> [TASK STATEMENT]: Report each line below that carries the word "context".

Collected data:
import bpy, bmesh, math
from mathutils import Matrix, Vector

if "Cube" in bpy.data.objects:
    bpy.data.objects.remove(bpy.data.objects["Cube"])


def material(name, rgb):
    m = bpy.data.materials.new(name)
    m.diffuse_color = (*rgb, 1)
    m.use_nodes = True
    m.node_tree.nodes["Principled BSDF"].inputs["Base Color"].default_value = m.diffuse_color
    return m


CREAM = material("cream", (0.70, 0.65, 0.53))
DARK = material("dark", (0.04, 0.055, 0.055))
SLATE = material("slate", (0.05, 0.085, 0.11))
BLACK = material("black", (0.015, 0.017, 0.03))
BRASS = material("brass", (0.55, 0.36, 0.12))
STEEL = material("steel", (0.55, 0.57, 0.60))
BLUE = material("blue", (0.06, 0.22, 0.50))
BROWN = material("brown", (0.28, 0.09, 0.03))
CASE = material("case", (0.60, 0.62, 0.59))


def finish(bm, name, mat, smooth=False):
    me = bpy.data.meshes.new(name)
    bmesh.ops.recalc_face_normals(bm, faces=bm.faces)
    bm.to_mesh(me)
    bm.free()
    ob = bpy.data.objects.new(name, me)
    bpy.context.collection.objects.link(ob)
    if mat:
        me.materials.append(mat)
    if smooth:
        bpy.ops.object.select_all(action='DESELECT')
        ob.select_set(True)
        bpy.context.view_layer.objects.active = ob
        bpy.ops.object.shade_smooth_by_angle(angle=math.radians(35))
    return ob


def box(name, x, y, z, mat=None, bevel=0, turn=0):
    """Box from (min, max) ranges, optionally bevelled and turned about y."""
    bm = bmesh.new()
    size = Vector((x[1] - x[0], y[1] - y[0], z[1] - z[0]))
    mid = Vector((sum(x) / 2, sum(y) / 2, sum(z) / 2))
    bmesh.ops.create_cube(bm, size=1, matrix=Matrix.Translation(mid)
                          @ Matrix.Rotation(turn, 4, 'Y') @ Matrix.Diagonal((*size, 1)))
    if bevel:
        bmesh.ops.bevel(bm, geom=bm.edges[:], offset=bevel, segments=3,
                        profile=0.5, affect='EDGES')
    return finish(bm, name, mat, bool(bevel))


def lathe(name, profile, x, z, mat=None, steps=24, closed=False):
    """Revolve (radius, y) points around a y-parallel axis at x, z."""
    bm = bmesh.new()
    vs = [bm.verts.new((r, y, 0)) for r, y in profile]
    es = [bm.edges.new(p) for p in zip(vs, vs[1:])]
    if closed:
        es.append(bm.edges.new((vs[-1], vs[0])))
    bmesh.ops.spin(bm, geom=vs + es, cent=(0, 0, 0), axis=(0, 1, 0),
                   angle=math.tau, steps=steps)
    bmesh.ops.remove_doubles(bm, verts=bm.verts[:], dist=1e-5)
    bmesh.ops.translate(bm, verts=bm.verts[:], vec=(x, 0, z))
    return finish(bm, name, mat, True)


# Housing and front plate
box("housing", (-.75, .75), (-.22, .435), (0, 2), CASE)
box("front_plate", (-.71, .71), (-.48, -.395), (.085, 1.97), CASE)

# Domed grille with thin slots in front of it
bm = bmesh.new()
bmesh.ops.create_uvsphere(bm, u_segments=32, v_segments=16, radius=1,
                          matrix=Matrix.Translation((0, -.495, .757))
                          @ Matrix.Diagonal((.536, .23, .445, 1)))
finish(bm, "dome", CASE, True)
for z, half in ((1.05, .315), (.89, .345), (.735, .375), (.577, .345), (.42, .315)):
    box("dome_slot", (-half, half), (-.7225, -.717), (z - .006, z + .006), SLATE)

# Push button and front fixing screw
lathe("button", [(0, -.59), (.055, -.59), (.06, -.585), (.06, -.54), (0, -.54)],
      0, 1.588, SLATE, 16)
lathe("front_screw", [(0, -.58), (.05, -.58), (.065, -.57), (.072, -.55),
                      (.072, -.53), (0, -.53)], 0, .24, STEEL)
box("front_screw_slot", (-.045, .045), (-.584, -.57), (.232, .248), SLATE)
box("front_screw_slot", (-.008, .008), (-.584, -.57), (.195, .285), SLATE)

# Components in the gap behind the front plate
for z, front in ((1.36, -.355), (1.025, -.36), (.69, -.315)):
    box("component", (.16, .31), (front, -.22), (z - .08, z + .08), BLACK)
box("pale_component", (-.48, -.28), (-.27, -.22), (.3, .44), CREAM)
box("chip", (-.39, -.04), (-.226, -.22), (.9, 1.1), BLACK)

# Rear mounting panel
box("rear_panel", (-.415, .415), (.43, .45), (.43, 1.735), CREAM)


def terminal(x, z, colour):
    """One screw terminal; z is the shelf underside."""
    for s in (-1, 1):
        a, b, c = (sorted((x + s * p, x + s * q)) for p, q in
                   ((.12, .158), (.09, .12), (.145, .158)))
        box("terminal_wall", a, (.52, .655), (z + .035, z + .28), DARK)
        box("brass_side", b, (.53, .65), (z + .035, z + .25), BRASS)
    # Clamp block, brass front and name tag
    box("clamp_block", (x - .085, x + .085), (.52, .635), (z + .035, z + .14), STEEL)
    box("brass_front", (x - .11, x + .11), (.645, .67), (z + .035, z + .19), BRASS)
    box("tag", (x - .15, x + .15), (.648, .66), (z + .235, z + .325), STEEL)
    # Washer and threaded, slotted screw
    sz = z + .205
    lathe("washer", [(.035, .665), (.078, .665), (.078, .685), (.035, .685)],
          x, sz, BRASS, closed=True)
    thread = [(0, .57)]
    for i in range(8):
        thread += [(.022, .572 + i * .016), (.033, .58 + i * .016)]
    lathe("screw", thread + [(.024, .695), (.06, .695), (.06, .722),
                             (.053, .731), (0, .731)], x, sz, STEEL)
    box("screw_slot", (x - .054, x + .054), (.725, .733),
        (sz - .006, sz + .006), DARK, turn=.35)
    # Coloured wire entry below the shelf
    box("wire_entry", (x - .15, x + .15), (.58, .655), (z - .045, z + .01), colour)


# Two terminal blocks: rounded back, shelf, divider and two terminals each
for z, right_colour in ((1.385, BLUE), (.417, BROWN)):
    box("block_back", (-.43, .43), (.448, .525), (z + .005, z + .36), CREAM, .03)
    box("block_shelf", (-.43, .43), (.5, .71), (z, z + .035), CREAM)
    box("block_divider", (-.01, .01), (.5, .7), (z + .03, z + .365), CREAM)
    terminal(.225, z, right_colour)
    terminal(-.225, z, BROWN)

--

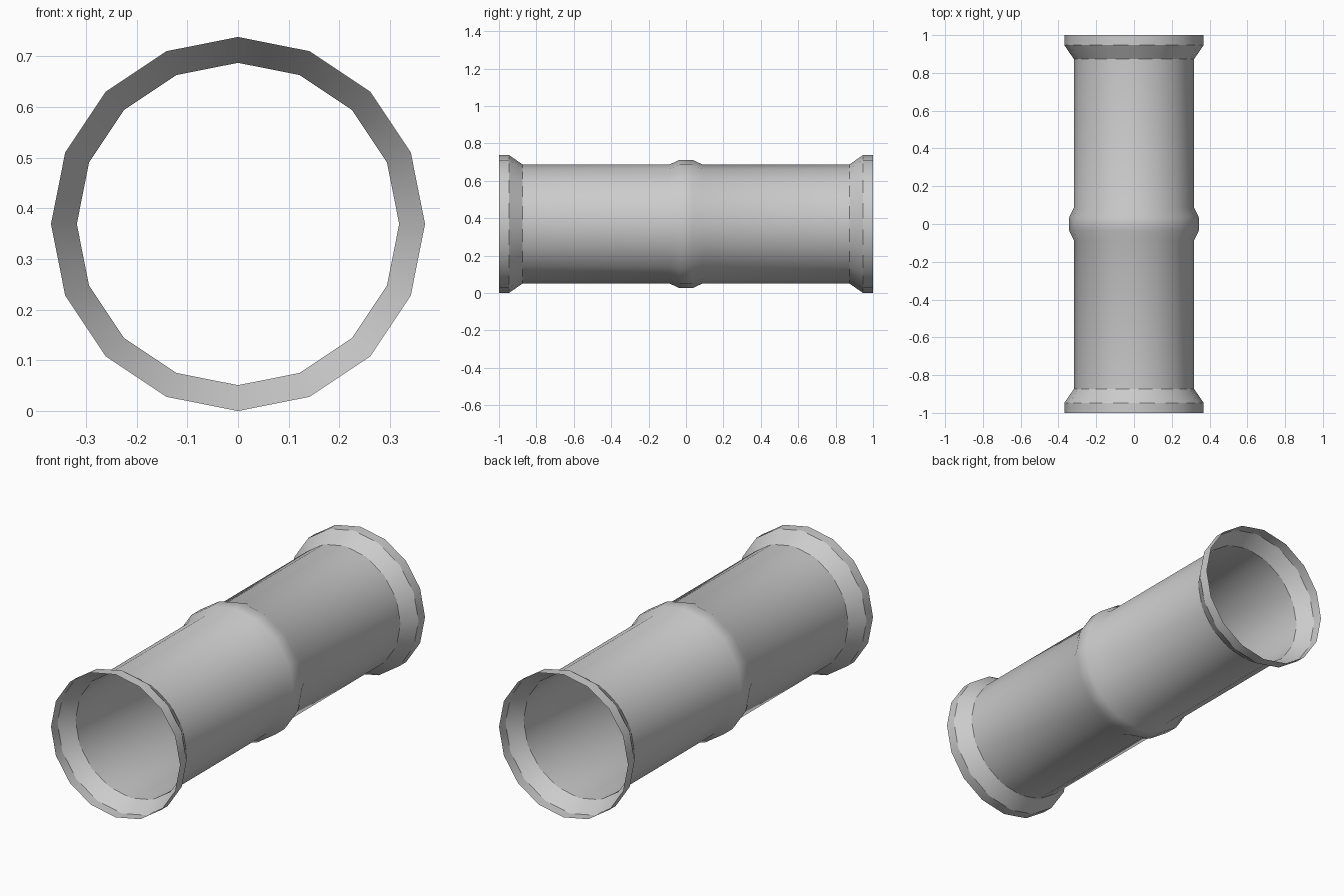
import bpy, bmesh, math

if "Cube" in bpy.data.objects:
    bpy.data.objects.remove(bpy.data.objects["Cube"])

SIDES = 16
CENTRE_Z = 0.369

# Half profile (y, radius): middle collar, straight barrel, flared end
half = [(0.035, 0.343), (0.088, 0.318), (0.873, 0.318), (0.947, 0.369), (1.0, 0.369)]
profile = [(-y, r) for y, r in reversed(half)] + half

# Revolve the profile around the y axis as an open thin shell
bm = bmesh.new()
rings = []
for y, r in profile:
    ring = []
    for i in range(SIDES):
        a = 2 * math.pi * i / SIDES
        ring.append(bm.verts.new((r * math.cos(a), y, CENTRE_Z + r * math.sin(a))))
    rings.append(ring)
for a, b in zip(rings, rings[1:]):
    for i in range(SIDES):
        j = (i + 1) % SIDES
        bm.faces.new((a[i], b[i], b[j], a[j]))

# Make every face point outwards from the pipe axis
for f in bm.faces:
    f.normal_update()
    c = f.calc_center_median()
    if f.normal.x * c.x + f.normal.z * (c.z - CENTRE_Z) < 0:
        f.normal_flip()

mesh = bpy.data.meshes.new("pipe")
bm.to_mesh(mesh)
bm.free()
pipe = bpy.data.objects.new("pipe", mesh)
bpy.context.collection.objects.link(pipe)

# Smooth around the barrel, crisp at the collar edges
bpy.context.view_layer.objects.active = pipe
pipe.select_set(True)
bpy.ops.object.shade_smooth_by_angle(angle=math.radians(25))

> [COMPLETED TASK]:
    bpy.context.collection.objects.link(ob)
        bpy.context.view_layer.objects.active = ob
bpy.context.collection.objects.link(pipe)
bpy.context.view_layer.objects.active = pipe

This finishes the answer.